▶ Exercise: Wherever a picture appears, leave it out; set down everything else in the records exactly.

---- Extracted records

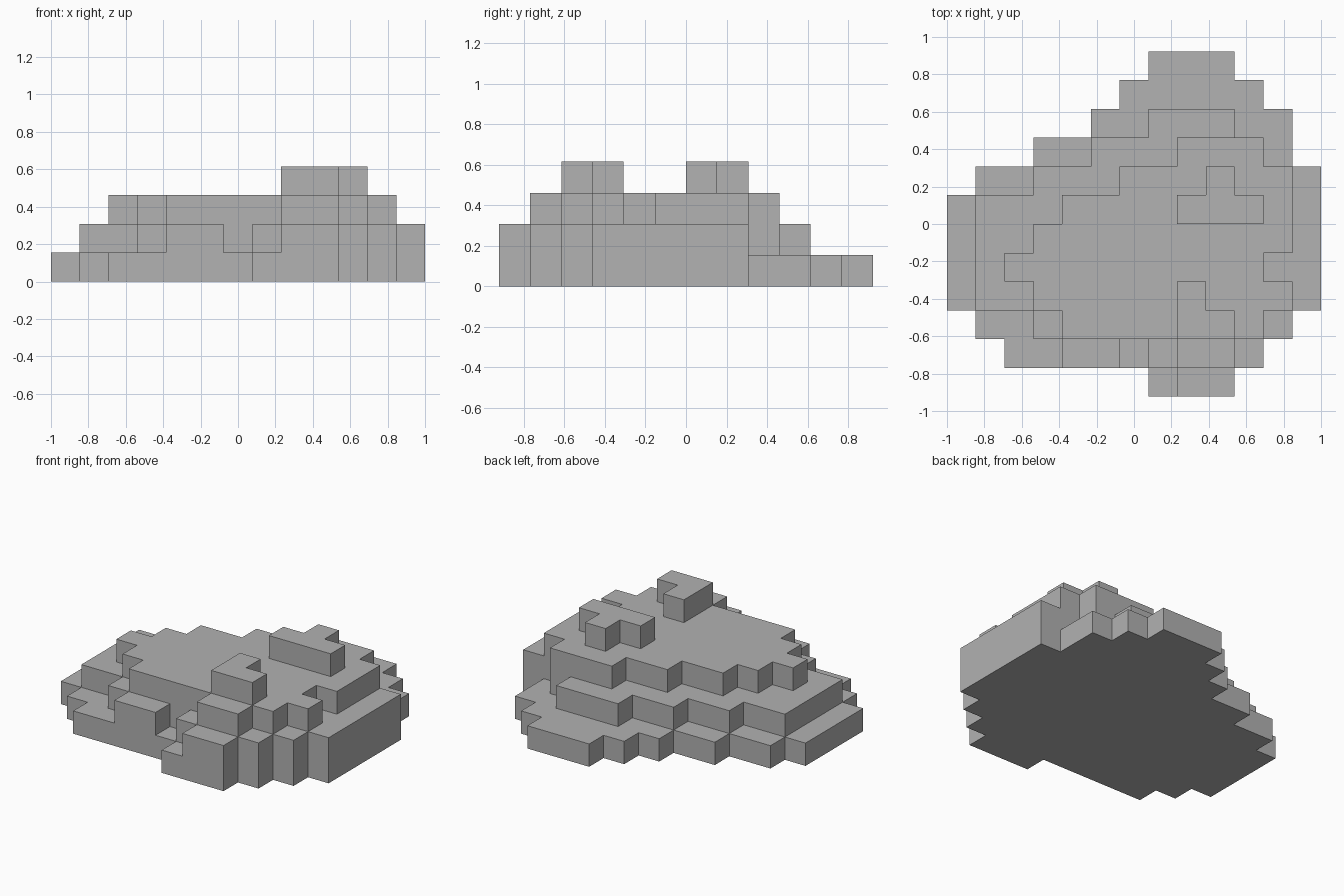
import bpy
import bmesh
from mathutils import Vector

cube = bpy.data.objects.get("Cube")
if cube:
    bpy.data.objects.remove(cube, do_unlink=True)

COLUMNS, ROWS = 13, 12
UNIT = 2 / COLUMNS

# Each terrace, bottom to top: row -> filled column spans (start, end)
base = {0: [(7, 10)], 1: [(2, 11)], 2: [(1, 12)], 7: [(1, 13)], 8: [(3, 12)],
        9: [(5, 12)], 10: [(6, 11)], 11: [(7, 10)]}
base.update({row: [(0, 13)] for row in range(3, 7)})

ledge = {0: [(8, 10)], 1: [(4, 6), (7, 11)], 2: [(3, 12)], 7: [(3, 13)],
         8: [(5, 11)], 9: [(7, 10)]}
ledge.update({row: [(1, 13)] for row in range(3, 7)})

plateau = {1: [(8, 10)], 2: [(4, 11)], 3: [(3, 12)], 4: [(2, 11)],
           5: [(3, 12)], 6: [(4, 12)], 7: [(6, 12)], 8: [(8, 11)]}

knobs = {2: [(8, 10)], 3: [(8, 9)], 6: [(8, 11)], 7: [(9, 10)]}

cells = {(column, row, level)
         for level, terrace in enumerate((base, ledge, plateau, knobs))
         for row, spans in terrace.items()
         for start, end in spans
         for column in range(start, end)}


def build_shell(name, cells, material):
    """Make one closed, flat-faced shell around the filled cells."""
    bm = bmesh.new()
    corners = {}

    def corner(point):
        key = tuple(round(value) for value in point)
        if key not in corners:
            x, y, z = key
            corners[key] = bm.verts.new(
                ((x - COLUMNS / 2) * UNIT, (y - ROWS / 2) * UNIT, z * UNIT))
        return corners[key]

    for cell in sorted(cells):
        centre = Vector(cell) + Vector((0.5, 0.5, 0.5))
        for axis in range(3):
            for sign in (-1, 1):
                normal = Vector((0, 0, 0))
                normal[axis] = sign
                if tuple(int(v) for v in Vector(cell) + normal) in cells:
                    continue
                side = Vector((0, 0, 0))
                side[(axis + 1) % 3] = 1
                up = normal.cross(side)
                bm.faces.new([corner(centre + (normal + side * a + up * b) / 2)
                              for a, b in ((-1, -1), (1, -1), (1, 1), (-1, 1))])

    # Merge the cell faces into large flat ones
    bmesh.ops.dissolve_limit(bm, angle_limit=0.01, verts=bm.verts, edges=bm.edges)
    mesh = bpy.data.meshes.new(name)
    bm.to_mesh(mesh)
    bm.free()
    mesh.materials.append(material)
    obj = bpy.data.objects.new(name, mesh)
    bpy.context.collection.objects.link(obj)
    return obj


# Plain grey stone
stone = bpy.data.materials.new("stone_grey")
stone.use_nodes = True
colour = (0.445, 0.445, 0.445, 1)
stone.diffuse_color = colour
stone.node_tree.nodes["Principled BSDF"].inputs["Base Color"].default_value = colour

build_shell("terraced_mound", cells, stone)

--------

▶ Solved problem:
import bpy
import bmesh
from mathutils import Vector

cube = bpy.data.objects.get("Cube")
if cube:
    bpy.data.objects.remove(cube, do_unlink=True)

COLUMNS, ROWS = 13, 12
UNIT = 2 / COLUMNS

# Each terrace, bottom to top: row -> filled column spans (start, end)
base = {0: [(7, 10)], 1: [(2, 11)], 2: [(1, 12)], 7: [(1, 13)], 8: [(3, 12)],
        9: [(5, 12)], 10: [(6, 11)], 11: [(7, 10)]}
base.update({row: [(0, 13)] for row in range(3, 7)})

ledge = {0: [(8, 10)], 1: [(4, 6), (7, 11)], 2: [(3, 12)], 7: [(3, 13)],
         8: [(5, 11)], 9: [(7, 10)]}
ledge.update({row: [(1, 13)] for row in range(3, 7)})

plateau = {1: [(8, 10)], 2: [(4, 11)], 3: [(3, 12)], 4: [(2, 11)],
           5: [(3, 12)], 6: [(4, 12)], 7: [(6, 12)], 8: [(8, 11)]}

knobs = {2: [(8, 10)], 3: [(8, 9)], 6: [(8, 11)], 7: [(9, 10)]}

cells = {(column, row, level)
         for level, terrace in enumerate((base, ledge, plateau, knobs))
         for row, spans in terrace.items()
         for start, end in spans
         for column in range(start, end)}


def build_shell(name, cells, material):
    """Make one closed, flat-faced shell around the filled cells."""
    bm = bmesh.new()
    corners = {}

    def corner(point):
        key = tuple(round(value) for value in point)
        if key not in corners:
            x, y, z = key
            corners[key] = bm.verts.new(
                ((x - COLUMNS / 2) * UNIT, (y - ROWS / 2) * UNIT, z * UNIT))
        return corners[key]

    for cell in sorted(cells):
        centre = Vector(cell) + Vector((0.5, 0.5, 0.5))
        for axis in range(3):
            for sign in (-1, 1):
                normal = Vector((0, 0, 0))
                normal[axis] = sign
                if tuple(int(v) for v in Vector(cell) + normal) in cells:
                    continue
                side = Vector((0, 0, 0))
                side[(axis + 1) % 3] = 1
                up = normal.cross(side)
                bm.faces.new([corner(centre + (normal + side * a + up * b) / 2)
                              for a, b in ((-1, -1), (1, -1), (1, 1), (-1, 1))])

    # Merge the cell faces into large flat ones
    bmesh.ops.dissolve_limit(bm, angle_limit=0.01, verts=bm.verts, edges=bm.edges)
    mesh = bpy.data.meshes.new(name)
    bm.to_mesh(mesh)
    bm.free()
    mesh.materials.append(material)
    obj = bpy.data.objects.new(name, mesh)
    bpy.context.collection.objects.link(obj)
    return obj


# Plain grey stone
stone = bpy.data.materials.new("stone_grey")
stone.use_nodes = True
colour = (0.445, 0.445, 0.445, 1)
stone.diffuse_color = colour
stone.node_tree.nodes["Principled BSDF"].inputs["Base Color"].default_value = colour

build_shell("terraced_mound", cells, stone)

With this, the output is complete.